Located between southeastern Virginia and northeastern North Carolina there is a swamp, The Great Dismal Swamp. This swath of land has a provocative social and economic history and Dr. Dan Sayers has spearheaded the ongoing research that takes place there. Dr. Sayers has conducted landscape studies exploring the history of communities that existed in the swamp interior. These people, also known as maroons, formed resistant and generally self-reliant communities in the swamp interior (primarily Indigenous Americans and African-Americans who permanently removed themselves from conditions of enslavement). A surfeit of information is buried in the Swamp’s interior. Today we invite this Swamp veteran to discuss what the landscape surveys have revealed about these maroon societies and the impacts of historical processes of colonialism, race-based enslavement , and profitable development of natural resources of the swamp.
Trained in philosophy, anthropology, history, and archaeology, Dr. Dan Sayers is a Historical Archaeologist who works in the United States. Currently, his Great Dismal Swamp Landscape Study is exploring the social and economic history of communities that existed in the swamp interior from 1607 up through the Civil War. The project includes several scholars from around the U.S. as well as several AU graduate and undergraduate students. Dr. Sayers is also working to develop an archaeological project centered on transient laborers and hobos in 1920-1950 America.

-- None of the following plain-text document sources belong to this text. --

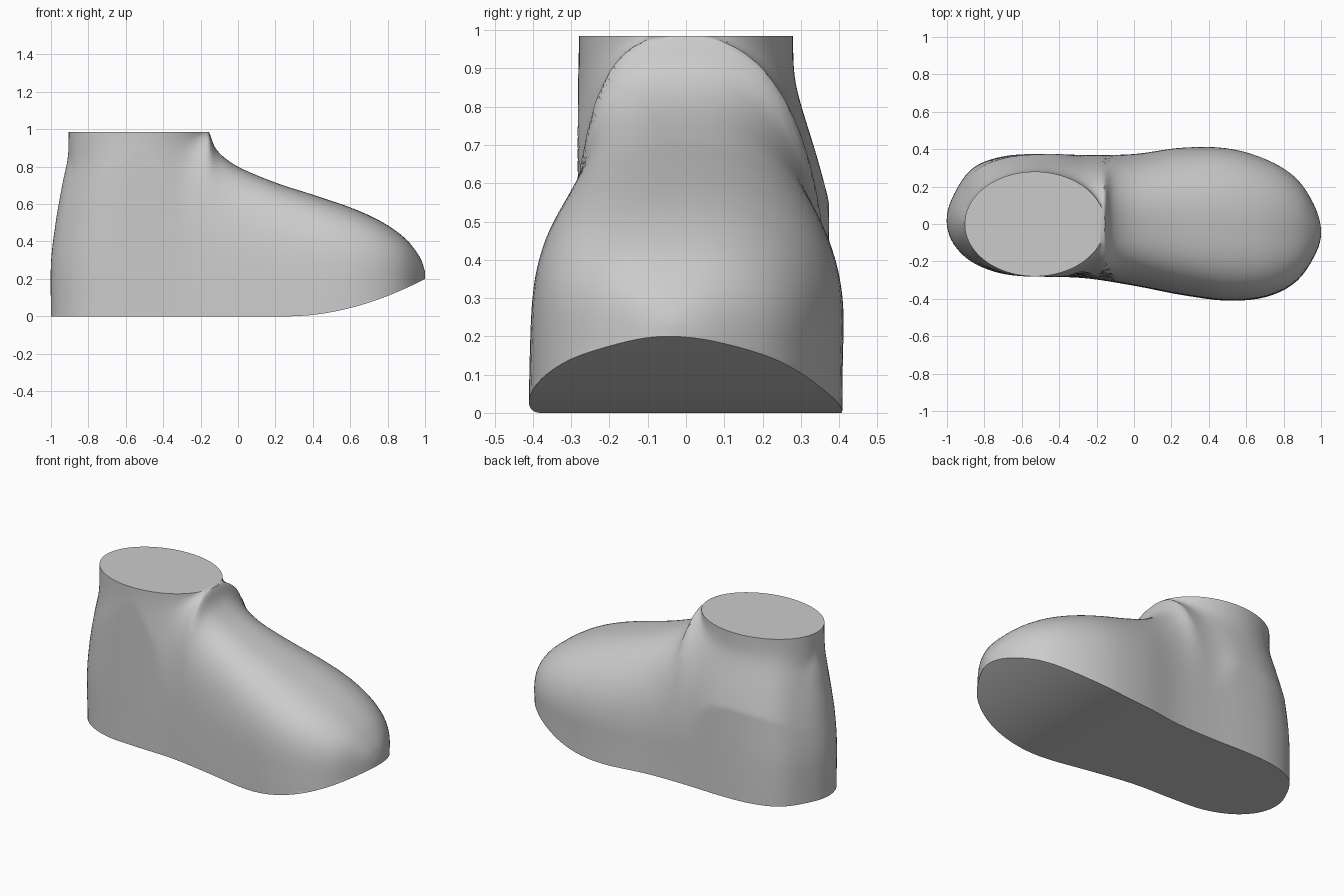
import bpy, bmesh, math

cube = bpy.data.objects.get("Cube")
if cube:
    bpy.data.objects.remove(cube)

HEIGHT, STEPS, SLICES = 0.985, 56, 64
ANKLE_X, ANKLE_RX, ANKLE_RY = -0.53, 0.375, 0.28


def clamp(v):
    return max(0.0, min(1.0, v))


def ease(v):
    v = clamp(v)
    return v * v * (3 - 2 * v)


def spline(values, t):
    """Smooth value at position t (0..1) along evenly spaced samples."""
    n = len(values) - 1
    i = min(int(t * n), n - 1)
    f = t * n - i
    b, c = values[i], values[i + 1]
    a = values[i - 1] if i else 2 * b - c
    d = values[i + 2] if i + 2 <= n else 2 * c - b
    return b + f * (c - a + f * (2 * a - 5 * b + 4 * c - d + f * (3 * (b - c) + d - a))) / 2


def dense(points):
    xs, zs = zip(*points)
    return [(spline(xs, k / 120), spline(zs, k / 120)) for k in range(121)]


def lookup(path, value, key):
    """Other coordinate where the path's key coordinate reaches value."""
    sign = 1 if path[-1][key] > path[0][key] else -1
    if (value - path[0][key]) * sign <= 0:
        return path[0][1 - key]
    for p, q in zip(path, path[1:]):
        if (value - q[key]) * sign <= 0:
            f = (value - p[key]) / ((q[key] - p[key]) or 1)
            return p[1 - key] + f * (q[1 - key] - p[1 - key])
    return path[-1][1 - key]


# Side profiles: instep from ankle to toe, and back of the heel
instep = dense([(-0.155, HEIGHT), (-0.11, 0.885), (0, 0.8), (0.2, 0.715), (0.4, 0.65),
                (0.6, 0.582), (0.76, 0.51), (0.89, 0.42), (0.97, 0.32), (1, 0.24)])
heel = dense([(-1, 0), (-1, 0.28), (-0.975, 0.5), (-0.94, 0.7), (-0.91, 0.85), (-0.905, HEIGHT)])

# Sole outline sampled at equal angles from heel to toe
outline = {
    1: [0.02, 0.15, 0.295, 0.36, 0.375, 0.368, 0.372, 0.405, 0.4, 0.34, 0.24, 0.09, -0.05],
    -1: [0.02, -0.1, -0.2, -0.263, -0.28, -0.29, -0.33, -0.38, -0.41, -0.39, -0.31, -0.17, -0.05],
}
roundness = {1: 2.3, -1: 3.0}


def centre(x):
    return -0.015 - 0.035 * x


def sole_height(x):
    return 0.2 * clamp((x - 0.27) / 0.73) ** 1.9


def half_width(x, z, back, side):
    xs = x - (back + 1) * clamp(-x / 0.9)
    t = math.acos(max(-1, min(1, -xs))) / math.pi
    sole = max(0, side * (spline(outline[side], t) - centre(xs)))
    # forefoot dome under the instep profile
    top = lookup(instep, x, 0)
    rise = clamp((z - 0.2) / max(top - 0.2, 0.001))
    p = roundness[side]
    dome = sole * (1 - rise ** p) ** (1 / p)
    # heel column turning into the ankle ellipse
    ankle = ANKLE_RY * math.sqrt(max(0, 1 - ((x - ANKLE_X) / ANKLE_RX) ** 2))
    s = ease((z - 0.3) / 0.6)
    column = s * ankle + (1 - s) * sole * ease((-0.05 - x) / 0.4)
    blend = (dome ** 8 + column ** 8) ** 0.125
    return min(blend, max(sole, ankle))


# Horizontal slices lofted from the sole to the ankle
bm = bmesh.new()
rows = []
for k in range(SLICES + 1):
    z = HEIGHT * k / SLICES
    back, front = lookup(heel, z, 1), lookup(instep, z, 1)
    row = {1: [], -1: []}
    for i in range(STEPS + 1):
        x = back + (front - back) * (1 - math.cos(math.pi * i / STEPS)) / 2
        for side in (1, -1):
            w = 0 if i in (0, STEPS) else half_width(x, z, back, side)
            y = centre(x) * (1 - ease(z / HEIGHT)) + side * w
            row[side].append(bm.verts.new((x, y, max(z, sole_height(x)))))
    rows.append(row)

for i in range(STEPS):
    for low, high in zip(rows, rows[1:]):
        for side in (1, -1):
            a, b = low[side], high[side]
            quad = (a[i], b[i], b[i + 1], a[i + 1])
            bm.faces.new(quad if side > 0 else quad[::-1])
    # flat ankle cap and curved sole
    for row, flip in ((rows[0], False), (rows[-1], True)):
        quad = (row[1][i], row[1][i + 1], row[-1][i + 1], row[-1][i])
        bm.faces.new(quad[::-1] if flip else quad)

bmesh.ops.remove_doubles(bm, verts=bm.verts, dist=0.0004)
bmesh.ops.dissolve_degenerate(bm, edges=bm.edges, dist=0.0002)
bmesh.ops.recalc_face_normals(bm, faces=bm.faces)

mesh = bpy.data.meshes.new("shoe_last")
bm.to_mesh(mesh)
bm.free()
last = bpy.data.objects.new("shoe_last", mesh)
bpy.context.collection.objects.link(last)

grey = bpy.data.materials.new("plain_grey")
grey.use_nodes = True
grey.diffuse_color = (0.6, 0.6, 0.6, 1)
grey.node_tree.nodes["Principled BSDF"].inputs["Base Color"].default_value = (0.6, 0.6, 0.6, 1)
mesh.materials.append(grey)

bpy.context.view_layer.objects.active = last
last.select_set(True)
bpy.ops.object.shade_smooth_by_angle(angle=math.radians(40))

Additionally, Dr. Sayers is developing a novel animal emancipation agenda for historical archaeology, he is elaborating original marronage theories and perspectives, he is engaged in the politics of the “Underground Railroad”, and, he continues his work the 19th century transition to agrarian capitalism in the Midwest and beyond.